Under the 4th Amendment to the U.S. Constitution, we all have a right to be free from unlawful searches. Therefore, search warrants (or exceptions to the search warrant requirement) are required when the government conducts searches. Under most circumstances, if a search warrant used to conduct a search is defective, evidence gathered during the search cannot be used against the person who was searched (unless exceptions apply or that person did not have a reasonable expectation of privacy in the place that was searched). Last December in Butler County, Ohio, the criminal case against a suspect facing felony drug charges for trafficking heroin, possession of heroin, and illegal use or possession of drug paraphernalia was dismissed merely a few days before trial.[1] She was arrested when 120 “caps” of heroin and a gun were allegedly found during a search of her home.  So how did she get off with that kind of evidence against her? The court granted her attorney’s motion to suppress evidence gathered during the search, because the judge had forgotten to sign and date the warrant. So, he signed it nearly a week later when the officer who executed the warrant noticed the missing signature and date. Thus, the police did not have a valid search warrant when the search was conducted, and so that evidence obtained during the search was thrown out.

While obvious defects like missing signatures and dates are not common, other requirements are more frequently found to not be satisfied. Lets break those requirements down: 1) A determination of probable cause made by an unbiased and detached magistrate; 2) the person presenting the information to a magistrate must attest to the validity of the information under oath; 3) the warrant must particularly describe the place to be searched (address) and the things to be seized (or incorporate by reference an affidavit with this information accompanying the warrant); and 4) you guessed it – the warrant needs to be signed and dated by a magistrate.[2]

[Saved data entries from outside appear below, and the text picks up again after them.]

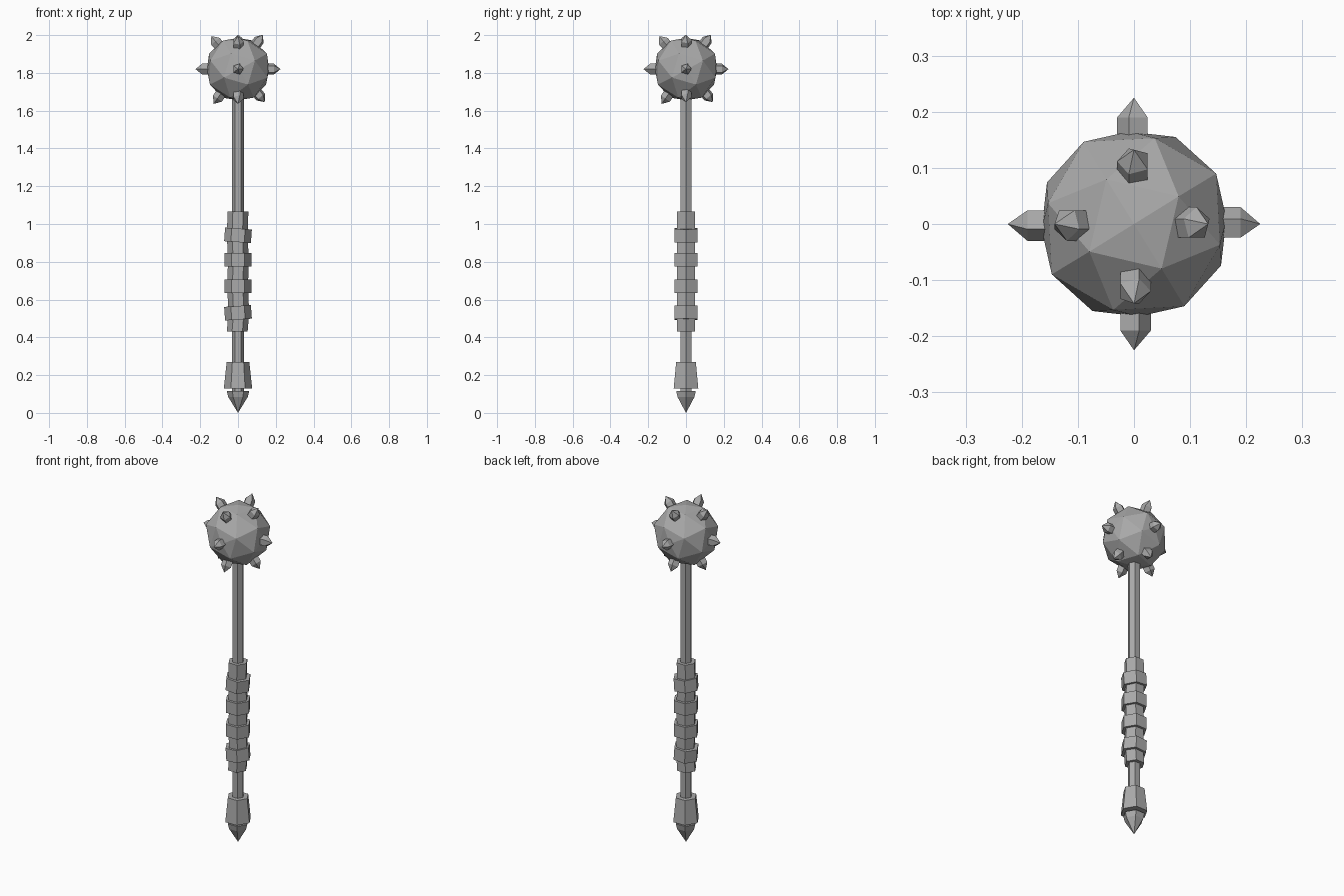
import bpy
import bmesh
from math import cos, sin, pi, radians
from itertools import permutations, product
from mathutils import Matrix, Vector

cube = bpy.data.objects.get("Cube")
if cube:
    bpy.data.objects.remove(cube, do_unlink=True)

steel = bpy.data.materials.new("grey steel")
steel.use_nodes = True
GREY = (0.4, 0.4, 0.4, 1)
steel.diffuse_color = GREY
steel.node_tree.nodes["Principled BSDF"].inputs["Base Color"].default_value = GREY


def finish(name, bm):
    bmesh.ops.recalc_face_normals(bm, faces=bm.faces)
    mesh = bpy.data.meshes.new(name)
    bm.to_mesh(mesh)
    bm.free()
    mesh.materials.append(steel)
    obj = bpy.data.objects.new(name, mesh)
    bpy.context.collection.objects.link(obj)
    return obj


def lathe(name, profile, sides=6, turn=0.0):
    """Faceted solid from (radius, height, sideways shift) rings; radius 0 is a point."""
    bm = bmesh.new()
    rings = []
    for r, z, shift in profile:
        count = sides if r else 1
        rings.append([bm.verts.new((shift + r * cos(turn + 2 * pi * i / sides),
                                    r * sin(turn + 2 * pi * i / sides), z))
                      for i in range(count)])
    for a, b in zip(rings, rings[1:]):
        for i in range(sides):
            j = (i + 1) % sides
            corners = [a[i % len(a)], a[j % len(a)], b[j % len(b)], b[i % len(b)]]
            bm.faces.new(list(dict.fromkeys(corners)))
    for ring in (rings[0], rings[-1]):
        if len(ring) > 2:
            bm.faces.new(ring)
    return finish(name, bm)


# Shaft, grip core, pommel and end spike, all six-sided
lathe("shaft", [(0.033, 0.1, 0), (0.033, 1.68, 0)])
lathe("grip", [(0.055, 0.43, -0.004), (0.055, 0.53, 0.004), (0.055, 0.67, -0.002),
               (0.055, 0.81, 0.002), (0.055, 0.94, -0.004), (0.055, 1.065, 0)])
lathe("pommel", [(0.075, 0.13, 0), (0.06, 0.27, 0)])
lathe("end_spike", [(0, 0, 0), (0.052, 0.085, 0), (0.06, 0.117, 0)])

# Raised bands on the grip, the outer two slightly tilted
for n, (height, tilt) in enumerate([(0.53, -4), (0.67, 0), (0.81, 0), (0.94, 4)]):
    band = lathe(f"grip_band_{n + 1}", [(0.071, -0.036, 0), (0.071, 0.036, 0)])
    band.location.z = height
    band.rotation_euler.y = radians(tilt)

# Faceted ball: corners on a chiral cube pattern, plus a point on each axis
CENTRE = Vector((0, 0, 1.82))
bm = bmesh.new()
for order in permutations(range(3)):
    odd = sum(order[i] > order[j] for i in range(3) for j in range(i + 1, 3)) % 2
    for signs in product((-1, 1), repeat=3):
        if (signs.count(-1) % 2) == odd:
            base = (0.082, 0.045, 0.151)
            bm.verts.new([base[k] * s for k, s in zip(order, signs)])
for axis in range(3):
    for s in (-0.165, 0.165):
        point = Vector()
        point[axis] = s
        bm.verts.new(point)
bmesh.ops.convex_hull(bm, input=bm.verts)
ball = finish("ball_head", bm)
ball.location = CENTRE
ball.rotation_euler.z = radians(3)

# Five-sided studs: a level ring of four, four raised and four lowered
for side, where in enumerate(("left", "back", "right", "front")):
    raised = 54 if where in ("left", "back") else 51
    lowered = -51 if where in ("left", "back") else -55
    for level, pitch in (("middle", 0), ("upper", raised), ("lower", lowered)):
        stud = lathe(f"{level}_stud_{where}",
                     [(0.03, 0.13, 0), (0.03, 0.19, 0), (0, 0.225, 0)], 5, pi / 2)
        stud.matrix_world = (Matrix.Translation(CENTRE)
                             @ Matrix.Rotation(side * pi / 2, 4, "Z")
                             @ Matrix.Rotation(radians(90 - pitch), 4, "Y"))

If you’ve been served with a search warrant and searched by the government, make sure that warrant was valid by contacting a competent civil rights attorney immediately.


— By Ara M. Baghdassarian, Esq., Barnes Law

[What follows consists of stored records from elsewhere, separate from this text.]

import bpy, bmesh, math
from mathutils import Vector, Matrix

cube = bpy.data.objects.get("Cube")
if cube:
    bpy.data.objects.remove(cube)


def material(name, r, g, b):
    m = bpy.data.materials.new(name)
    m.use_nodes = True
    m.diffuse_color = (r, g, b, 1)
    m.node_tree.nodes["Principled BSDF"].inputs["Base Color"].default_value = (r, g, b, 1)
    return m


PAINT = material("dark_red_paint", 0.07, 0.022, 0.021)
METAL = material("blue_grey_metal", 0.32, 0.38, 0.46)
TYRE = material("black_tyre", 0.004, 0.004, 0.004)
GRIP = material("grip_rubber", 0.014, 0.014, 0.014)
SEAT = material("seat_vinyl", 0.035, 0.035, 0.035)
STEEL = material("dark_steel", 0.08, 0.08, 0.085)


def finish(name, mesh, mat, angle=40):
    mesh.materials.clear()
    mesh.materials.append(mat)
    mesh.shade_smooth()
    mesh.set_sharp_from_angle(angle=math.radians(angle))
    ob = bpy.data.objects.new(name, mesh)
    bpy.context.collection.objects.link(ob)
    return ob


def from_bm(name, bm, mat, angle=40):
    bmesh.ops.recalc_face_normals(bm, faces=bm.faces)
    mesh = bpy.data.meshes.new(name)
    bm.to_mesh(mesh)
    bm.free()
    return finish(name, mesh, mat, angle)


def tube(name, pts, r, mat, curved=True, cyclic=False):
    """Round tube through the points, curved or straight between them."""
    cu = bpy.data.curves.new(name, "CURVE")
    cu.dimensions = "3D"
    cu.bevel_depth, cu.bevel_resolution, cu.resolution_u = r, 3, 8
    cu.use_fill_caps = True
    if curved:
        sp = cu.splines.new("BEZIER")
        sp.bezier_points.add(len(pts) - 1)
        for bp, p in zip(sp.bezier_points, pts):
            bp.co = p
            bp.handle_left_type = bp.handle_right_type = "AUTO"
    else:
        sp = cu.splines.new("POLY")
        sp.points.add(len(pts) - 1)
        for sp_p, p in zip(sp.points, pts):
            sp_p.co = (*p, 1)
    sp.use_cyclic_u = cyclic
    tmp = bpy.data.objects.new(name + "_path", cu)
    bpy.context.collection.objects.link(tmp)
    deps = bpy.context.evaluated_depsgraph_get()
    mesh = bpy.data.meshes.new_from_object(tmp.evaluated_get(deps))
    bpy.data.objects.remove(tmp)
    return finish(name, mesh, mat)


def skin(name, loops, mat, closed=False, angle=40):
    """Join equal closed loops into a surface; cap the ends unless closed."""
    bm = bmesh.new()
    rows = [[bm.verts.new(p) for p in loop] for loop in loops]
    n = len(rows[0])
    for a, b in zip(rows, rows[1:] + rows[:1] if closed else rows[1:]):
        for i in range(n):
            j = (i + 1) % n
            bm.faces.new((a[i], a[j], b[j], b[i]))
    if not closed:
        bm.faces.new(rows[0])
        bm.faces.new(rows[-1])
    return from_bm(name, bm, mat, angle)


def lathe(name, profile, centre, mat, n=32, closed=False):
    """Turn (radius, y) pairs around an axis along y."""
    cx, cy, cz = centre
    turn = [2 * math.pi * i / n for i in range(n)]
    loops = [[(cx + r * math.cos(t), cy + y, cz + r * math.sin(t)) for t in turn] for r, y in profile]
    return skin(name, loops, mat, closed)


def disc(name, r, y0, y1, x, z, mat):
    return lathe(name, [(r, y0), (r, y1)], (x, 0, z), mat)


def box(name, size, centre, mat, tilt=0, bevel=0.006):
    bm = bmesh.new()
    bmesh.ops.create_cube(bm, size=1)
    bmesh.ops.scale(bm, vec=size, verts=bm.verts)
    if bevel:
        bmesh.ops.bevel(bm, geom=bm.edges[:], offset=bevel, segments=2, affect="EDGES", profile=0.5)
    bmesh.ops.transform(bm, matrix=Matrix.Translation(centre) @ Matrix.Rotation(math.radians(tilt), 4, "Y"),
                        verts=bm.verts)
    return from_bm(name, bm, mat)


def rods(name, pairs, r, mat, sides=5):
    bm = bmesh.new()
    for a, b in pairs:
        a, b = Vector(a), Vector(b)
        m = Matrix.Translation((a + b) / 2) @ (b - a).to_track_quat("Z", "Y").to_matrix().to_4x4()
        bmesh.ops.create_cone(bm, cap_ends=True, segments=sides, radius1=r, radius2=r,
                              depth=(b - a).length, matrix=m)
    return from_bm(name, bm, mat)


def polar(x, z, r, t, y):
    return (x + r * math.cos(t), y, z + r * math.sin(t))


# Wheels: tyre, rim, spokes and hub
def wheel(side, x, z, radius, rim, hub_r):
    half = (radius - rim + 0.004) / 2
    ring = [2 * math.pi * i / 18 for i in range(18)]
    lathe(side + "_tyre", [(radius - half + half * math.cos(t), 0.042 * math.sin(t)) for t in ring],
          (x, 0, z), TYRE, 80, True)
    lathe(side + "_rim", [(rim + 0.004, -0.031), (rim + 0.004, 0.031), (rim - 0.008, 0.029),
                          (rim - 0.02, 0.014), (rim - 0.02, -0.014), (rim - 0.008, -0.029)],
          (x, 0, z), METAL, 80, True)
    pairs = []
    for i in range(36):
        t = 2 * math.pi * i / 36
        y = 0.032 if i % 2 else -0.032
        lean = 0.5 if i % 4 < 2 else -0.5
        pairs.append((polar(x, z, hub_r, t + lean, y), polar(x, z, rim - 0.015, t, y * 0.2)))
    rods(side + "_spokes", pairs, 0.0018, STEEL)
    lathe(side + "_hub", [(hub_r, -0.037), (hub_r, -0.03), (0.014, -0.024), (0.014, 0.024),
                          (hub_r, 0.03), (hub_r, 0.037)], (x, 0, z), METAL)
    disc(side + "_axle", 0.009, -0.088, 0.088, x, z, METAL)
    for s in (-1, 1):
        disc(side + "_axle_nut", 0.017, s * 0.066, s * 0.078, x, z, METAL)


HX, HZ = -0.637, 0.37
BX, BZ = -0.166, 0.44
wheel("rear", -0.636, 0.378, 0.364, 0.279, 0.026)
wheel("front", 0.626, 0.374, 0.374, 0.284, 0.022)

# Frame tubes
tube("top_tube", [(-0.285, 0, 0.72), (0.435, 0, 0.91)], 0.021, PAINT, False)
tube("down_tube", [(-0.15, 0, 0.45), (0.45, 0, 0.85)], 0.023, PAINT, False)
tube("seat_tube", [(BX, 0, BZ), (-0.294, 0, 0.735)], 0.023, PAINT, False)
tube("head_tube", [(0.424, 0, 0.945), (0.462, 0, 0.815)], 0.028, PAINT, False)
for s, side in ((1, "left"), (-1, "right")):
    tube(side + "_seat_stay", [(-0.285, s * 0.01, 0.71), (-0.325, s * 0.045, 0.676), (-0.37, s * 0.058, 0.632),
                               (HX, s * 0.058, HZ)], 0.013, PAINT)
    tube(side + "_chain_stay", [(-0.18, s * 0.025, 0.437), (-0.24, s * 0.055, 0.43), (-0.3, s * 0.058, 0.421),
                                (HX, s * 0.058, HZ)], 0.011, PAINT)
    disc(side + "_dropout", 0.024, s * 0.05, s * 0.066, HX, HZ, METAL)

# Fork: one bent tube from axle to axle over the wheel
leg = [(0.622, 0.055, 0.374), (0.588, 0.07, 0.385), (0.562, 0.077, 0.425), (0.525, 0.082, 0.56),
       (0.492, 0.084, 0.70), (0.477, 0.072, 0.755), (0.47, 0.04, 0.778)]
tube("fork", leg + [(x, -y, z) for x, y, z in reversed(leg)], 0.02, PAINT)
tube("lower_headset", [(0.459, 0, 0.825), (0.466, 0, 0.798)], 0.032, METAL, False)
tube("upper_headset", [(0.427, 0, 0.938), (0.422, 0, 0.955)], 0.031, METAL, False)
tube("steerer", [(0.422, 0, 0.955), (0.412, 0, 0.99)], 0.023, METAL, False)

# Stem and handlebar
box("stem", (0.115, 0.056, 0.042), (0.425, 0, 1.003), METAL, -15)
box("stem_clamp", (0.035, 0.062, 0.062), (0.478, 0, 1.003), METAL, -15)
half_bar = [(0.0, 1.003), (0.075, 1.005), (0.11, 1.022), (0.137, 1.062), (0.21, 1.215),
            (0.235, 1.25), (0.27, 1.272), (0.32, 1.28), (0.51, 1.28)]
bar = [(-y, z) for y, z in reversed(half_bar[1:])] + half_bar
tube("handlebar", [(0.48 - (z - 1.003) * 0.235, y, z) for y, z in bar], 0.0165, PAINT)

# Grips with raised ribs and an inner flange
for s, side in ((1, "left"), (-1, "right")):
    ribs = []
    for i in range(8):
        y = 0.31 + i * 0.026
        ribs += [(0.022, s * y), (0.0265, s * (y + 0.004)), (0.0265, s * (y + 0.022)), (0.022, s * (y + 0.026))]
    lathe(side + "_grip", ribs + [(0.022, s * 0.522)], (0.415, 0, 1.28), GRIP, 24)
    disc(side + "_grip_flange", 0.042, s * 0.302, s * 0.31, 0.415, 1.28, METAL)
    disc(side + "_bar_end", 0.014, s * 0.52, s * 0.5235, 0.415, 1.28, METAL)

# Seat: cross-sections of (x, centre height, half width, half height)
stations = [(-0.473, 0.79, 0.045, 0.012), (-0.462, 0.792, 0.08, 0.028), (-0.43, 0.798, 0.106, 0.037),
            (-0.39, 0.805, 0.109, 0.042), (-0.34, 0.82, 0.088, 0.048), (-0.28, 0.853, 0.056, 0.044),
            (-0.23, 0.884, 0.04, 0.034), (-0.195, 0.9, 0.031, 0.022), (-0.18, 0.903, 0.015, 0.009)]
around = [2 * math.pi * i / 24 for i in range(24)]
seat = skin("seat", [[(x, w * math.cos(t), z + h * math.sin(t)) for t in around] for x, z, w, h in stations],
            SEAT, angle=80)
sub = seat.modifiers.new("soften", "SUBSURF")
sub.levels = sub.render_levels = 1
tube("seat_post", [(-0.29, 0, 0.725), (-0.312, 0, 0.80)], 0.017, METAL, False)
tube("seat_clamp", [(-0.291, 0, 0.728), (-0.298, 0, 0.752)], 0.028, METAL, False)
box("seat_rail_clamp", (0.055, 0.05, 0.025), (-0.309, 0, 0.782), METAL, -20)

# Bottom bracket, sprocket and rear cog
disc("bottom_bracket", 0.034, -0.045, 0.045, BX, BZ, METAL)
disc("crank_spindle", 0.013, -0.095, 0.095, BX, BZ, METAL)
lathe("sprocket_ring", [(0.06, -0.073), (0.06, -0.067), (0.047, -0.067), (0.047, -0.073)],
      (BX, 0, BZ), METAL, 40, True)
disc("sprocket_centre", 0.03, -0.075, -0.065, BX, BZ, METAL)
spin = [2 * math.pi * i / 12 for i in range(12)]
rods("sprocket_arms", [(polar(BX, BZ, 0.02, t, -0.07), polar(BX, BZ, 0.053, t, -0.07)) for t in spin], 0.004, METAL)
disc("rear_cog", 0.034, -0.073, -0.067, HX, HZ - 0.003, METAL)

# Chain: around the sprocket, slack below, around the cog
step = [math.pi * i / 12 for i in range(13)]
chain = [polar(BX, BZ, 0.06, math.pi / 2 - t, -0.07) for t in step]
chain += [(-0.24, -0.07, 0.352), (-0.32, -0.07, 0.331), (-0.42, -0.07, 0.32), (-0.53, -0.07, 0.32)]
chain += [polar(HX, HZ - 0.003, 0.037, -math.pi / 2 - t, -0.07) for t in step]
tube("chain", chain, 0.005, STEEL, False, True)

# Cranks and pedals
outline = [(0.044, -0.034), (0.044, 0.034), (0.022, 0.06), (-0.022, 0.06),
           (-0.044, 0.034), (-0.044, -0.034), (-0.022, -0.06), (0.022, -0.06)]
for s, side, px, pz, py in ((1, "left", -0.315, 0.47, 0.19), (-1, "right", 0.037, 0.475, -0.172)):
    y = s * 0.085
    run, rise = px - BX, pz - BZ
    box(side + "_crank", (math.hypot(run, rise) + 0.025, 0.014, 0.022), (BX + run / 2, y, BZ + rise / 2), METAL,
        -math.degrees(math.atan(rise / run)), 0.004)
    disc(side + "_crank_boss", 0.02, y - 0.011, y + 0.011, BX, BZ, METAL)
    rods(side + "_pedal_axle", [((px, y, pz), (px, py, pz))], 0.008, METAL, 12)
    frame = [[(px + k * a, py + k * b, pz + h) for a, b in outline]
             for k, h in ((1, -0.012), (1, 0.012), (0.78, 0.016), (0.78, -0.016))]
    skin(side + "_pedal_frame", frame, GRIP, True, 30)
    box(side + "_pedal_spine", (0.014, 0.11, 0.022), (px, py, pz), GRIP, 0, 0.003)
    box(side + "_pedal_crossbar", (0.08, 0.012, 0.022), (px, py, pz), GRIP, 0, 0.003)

Ara M. Baghdassarian is an associate attorney with Barnes Law, licensed to practice law in California.

The opinions expressed are those of the author and do not necessarily reflect the views of the firm, its clients, or any of its or their respective affiliates. This article is for general information purposes and is not intended to be and should not be taken as legal advice.



[2] Lo-Ji Sales, Inc. v. New York, 442 U.S. 319 (1979).